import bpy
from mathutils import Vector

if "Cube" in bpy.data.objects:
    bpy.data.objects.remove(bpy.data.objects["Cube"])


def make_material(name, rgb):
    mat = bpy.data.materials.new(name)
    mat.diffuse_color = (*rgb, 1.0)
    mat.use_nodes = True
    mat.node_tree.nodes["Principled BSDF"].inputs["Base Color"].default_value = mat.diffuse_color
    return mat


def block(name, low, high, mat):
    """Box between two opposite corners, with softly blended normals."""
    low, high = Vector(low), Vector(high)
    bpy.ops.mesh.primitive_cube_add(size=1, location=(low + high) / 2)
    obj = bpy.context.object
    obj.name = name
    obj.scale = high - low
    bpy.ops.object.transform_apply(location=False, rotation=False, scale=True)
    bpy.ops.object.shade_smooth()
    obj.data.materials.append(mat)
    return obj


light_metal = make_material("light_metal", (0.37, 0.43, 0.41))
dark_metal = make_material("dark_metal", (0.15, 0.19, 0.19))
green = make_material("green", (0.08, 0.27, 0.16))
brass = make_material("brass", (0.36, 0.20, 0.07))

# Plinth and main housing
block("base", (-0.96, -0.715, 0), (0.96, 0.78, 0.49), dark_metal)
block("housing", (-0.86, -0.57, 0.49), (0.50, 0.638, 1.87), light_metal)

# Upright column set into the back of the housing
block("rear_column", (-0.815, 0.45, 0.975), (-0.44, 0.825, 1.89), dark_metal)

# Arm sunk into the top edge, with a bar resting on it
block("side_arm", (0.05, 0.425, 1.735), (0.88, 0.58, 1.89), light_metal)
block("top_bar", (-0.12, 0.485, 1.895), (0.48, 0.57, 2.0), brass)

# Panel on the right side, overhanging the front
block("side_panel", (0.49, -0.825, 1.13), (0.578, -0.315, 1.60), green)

_ _ _ _ _

Repeat all of the data exactly as given.

== ANSWER BOX ==
import bpy
from mathutils import Vector

if "Cube" in bpy.data.objects:
    bpy.data.objects.remove(bpy.data.objects["Cube"])


def make_material(name, rgb):
    mat = bpy.data.materials.new(name)
    mat.diffuse_color = (*rgb, 1.0)
    mat.use_nodes = True
    mat.node_tree.nodes["Principled BSDF"].inputs["Base Color"].default_value = mat.diffuse_color
    return mat


def block(name, low, high, mat):
    """Box between two opposite corners, with softly blended normals."""
    low, high = Vector(low), Vector(high)
    bpy.ops.mesh.primitive_cube_add(size=1, location=(low + high) / 2)
    obj = bpy.context.object
    obj.name = name
    obj.scale = high - low
    bpy.ops.object.transform_apply(location=False, rotation=False, scale=True)
    bpy.ops.object.shade_smooth()
    obj.data.materials.append(mat)
    return obj


light_metal = make_material("light_metal", (0.37, 0.43, 0.41))
dark_metal = make_material("dark_metal", (0.15, 0.19, 0.19))
green = make_material("green", (0.08, 0.27, 0.16))
brass = make_material("brass", (0.36, 0.20, 0.07))

# Plinth and main housing
block("base", (-0.96, -0.715, 0), (0.96, 0.78, 0.49), dark_metal)
block("housing", (-0.86, -0.57, 0.49), (0.50, 0.638, 1.87), light_metal)

# Upright column set into the back of the housing
block("rear_column", (-0.815, 0.45, 0.975), (-0.44, 0.825, 1.89), dark_metal)

# Arm sunk into the top edge, with a bar resting on it
block("side_arm", (0.05, 0.425, 1.735), (0.88, 0.58, 1.89), light_metal)
block("top_bar", (-0.12, 0.485, 1.895), (0.48, 0.57, 2.0), brass)

# Panel on the right side, overhanging the front
block("side_panel", (0.49, -0.825, 1.13), (0.578, -0.315, 1.60), green)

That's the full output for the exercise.